Dog House
A home for all things Huskies

UConn Beats Iowa St., Headed to Elite 8

Email
|
Print

    NEWSLETTERS

    NEW YORK, NY - MARCH 28: during the regional semifinal of the 2014 NCAA Men's Basketball Tournament at Madison Square Garden on March 28, 2014 in New York City. (Photo by Bruce Bennett/Getty Images)

    This has the feel of something special. Unlike the last time UConn faced Iowa St., when an uninspiring effort led to a one-and-done appearance in the 2012 NCAA Tournament, the 2014 version of this squad reminds a lot of people of what Jim Calhoun, Kemba Walker and company accomplished three years ago: 11 straight wins -- five victories in five days in the Big East Tournament, followed by six more in the Big Dance -- that culminated in a national title.

    Walker has been replaced by Shabazz Napier, who was a freshman on that championship squad, and Calhoun paved the way for Kevin Ollie to take over as coach. But this upstart group possesses the very same confidence we saw in the 2010-11 team. And on Friday night against the Cyclones, that manifested itself in a 81-76 win that was never really that close.

    The Huskies led by 10 at the break, and were up 63-51 with 5:20 to go before Iowa St. made its patented end-of-game run. But UConn converted 18 of 19 free throws down the stretch and DeAndre Daniels, who has NBA talent oozing out of his pores but can occasionally shrink in big moments, played the game of his life, lighting up the Cyclones for 27 points on 10 of 15 shooting.

    After the game, CBS Sports' Allie LaForce asked Daniels, who also had 10 rebounds, if he had ice in his veins.

    "This whole team has ice in their veins," he said. "It's starts with Shabazz Napier, he's the leader of this team and he plays hard every night. And we just follow his lead."

    And in typical Napier fashion, the senior all-everything point guard played 37 minutes and had 19 points, five rebounds, and five assists.

    The other half of one of the nation's best backcourt duos, Ryan Boatright, added 16 points in as solid a game as you'll see him play. And perhaps most impressive, freshman Terrence Samuel played 23 minutes in Ollie's three-guard lineup and added 10 points without a turnover.

    But after the game, Ollie lauded the team's consistency at the charity stripe, which ultimately paved the way to the win.

    "We practice free throws a lot," Ollie told said. That's mental fortitude and that's what they've got.

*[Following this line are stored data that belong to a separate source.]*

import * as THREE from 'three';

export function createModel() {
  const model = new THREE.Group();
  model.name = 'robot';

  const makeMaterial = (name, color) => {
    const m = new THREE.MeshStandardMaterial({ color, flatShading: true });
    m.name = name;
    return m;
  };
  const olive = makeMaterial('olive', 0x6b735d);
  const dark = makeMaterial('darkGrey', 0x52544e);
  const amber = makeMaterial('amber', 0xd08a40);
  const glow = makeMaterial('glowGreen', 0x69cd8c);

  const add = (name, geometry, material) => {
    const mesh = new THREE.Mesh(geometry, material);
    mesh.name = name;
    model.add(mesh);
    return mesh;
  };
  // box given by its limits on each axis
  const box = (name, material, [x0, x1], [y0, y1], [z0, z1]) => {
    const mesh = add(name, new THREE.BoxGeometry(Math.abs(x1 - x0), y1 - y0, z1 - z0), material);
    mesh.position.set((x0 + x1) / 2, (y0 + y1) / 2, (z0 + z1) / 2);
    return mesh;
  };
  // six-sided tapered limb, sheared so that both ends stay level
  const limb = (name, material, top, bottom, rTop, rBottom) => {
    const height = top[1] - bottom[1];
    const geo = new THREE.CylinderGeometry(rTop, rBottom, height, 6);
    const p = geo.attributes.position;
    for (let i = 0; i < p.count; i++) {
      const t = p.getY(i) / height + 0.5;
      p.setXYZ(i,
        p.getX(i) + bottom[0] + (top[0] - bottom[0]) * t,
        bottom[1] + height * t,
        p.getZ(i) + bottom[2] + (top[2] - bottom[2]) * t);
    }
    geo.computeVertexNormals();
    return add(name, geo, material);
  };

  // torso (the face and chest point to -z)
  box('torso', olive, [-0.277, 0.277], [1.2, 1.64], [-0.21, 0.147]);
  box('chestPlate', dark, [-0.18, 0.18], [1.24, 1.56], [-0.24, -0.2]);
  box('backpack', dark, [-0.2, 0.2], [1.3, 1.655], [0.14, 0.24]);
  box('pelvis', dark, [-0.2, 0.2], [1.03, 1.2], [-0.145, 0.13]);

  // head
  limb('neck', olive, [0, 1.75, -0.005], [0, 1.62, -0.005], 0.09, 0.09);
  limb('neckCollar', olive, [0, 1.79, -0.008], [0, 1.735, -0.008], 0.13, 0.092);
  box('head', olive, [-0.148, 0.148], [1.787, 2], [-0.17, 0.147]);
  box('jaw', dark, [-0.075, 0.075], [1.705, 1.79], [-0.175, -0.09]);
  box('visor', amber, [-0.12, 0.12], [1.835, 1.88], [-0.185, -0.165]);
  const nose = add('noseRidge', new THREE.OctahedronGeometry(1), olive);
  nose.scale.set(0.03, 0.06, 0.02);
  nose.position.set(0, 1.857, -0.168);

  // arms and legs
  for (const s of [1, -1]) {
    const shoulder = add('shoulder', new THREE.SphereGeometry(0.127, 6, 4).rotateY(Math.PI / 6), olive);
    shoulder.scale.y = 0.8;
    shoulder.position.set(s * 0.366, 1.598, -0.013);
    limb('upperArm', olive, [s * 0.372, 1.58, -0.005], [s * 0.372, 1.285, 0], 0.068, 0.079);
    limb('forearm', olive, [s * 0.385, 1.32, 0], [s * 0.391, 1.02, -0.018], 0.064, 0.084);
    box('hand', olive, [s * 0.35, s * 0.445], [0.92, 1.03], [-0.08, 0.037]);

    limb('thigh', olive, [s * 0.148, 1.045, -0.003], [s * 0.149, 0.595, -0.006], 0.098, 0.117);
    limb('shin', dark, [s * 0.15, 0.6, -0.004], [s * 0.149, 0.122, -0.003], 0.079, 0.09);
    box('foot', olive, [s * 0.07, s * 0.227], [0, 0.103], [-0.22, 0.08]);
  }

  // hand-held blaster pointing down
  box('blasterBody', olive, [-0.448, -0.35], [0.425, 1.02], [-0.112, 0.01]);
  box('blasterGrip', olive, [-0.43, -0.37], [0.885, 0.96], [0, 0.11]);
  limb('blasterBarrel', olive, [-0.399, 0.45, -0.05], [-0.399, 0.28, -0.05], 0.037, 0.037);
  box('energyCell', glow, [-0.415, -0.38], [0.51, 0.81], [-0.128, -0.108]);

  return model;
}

    "I keep telling you, they're fighters. ... But it's the defense, though. The defense is what's carrying us. We're getting stops and we're taking care of the basketball."

    When asked what happened in the final five minutes when Iowa St. cut the lead from 12 to five, Ollie smiled and said, "Oh, I'm not worried about that. We're going to the Elite 8 and they can have that. I'm not worried about that. The spotlight is on [our players]. They've been terrific, they've been through a lot, they're loyal to what UConn is, and we want to keep going on."

    The coach also thanked the UConn fans for making Madison Square Garden their home away from Gampel.

    "It's definitely an advantage," he said, "but at the end of the day it's a basketball game. We're all about planting seeds, and like I said, there's no better place to plant seeds than in a garden. And we're going to continue to plant seeds and hopefully we can come out of this region and head to Texas."

    Next up: The winner of the Michigan St.-Virginia game.

    "You know, (whoever we face) it's going to be a great challenge for us, and that's what we're all about," Ollie said. "We have to respect our opponent but we've got to think about us too. We've got to get back to work ... and keep planting seeds, and make sure we take care of business each and every time down because the second hand on the clock doesn't ever go backwards. It always goes forward. We don't want to waste any time."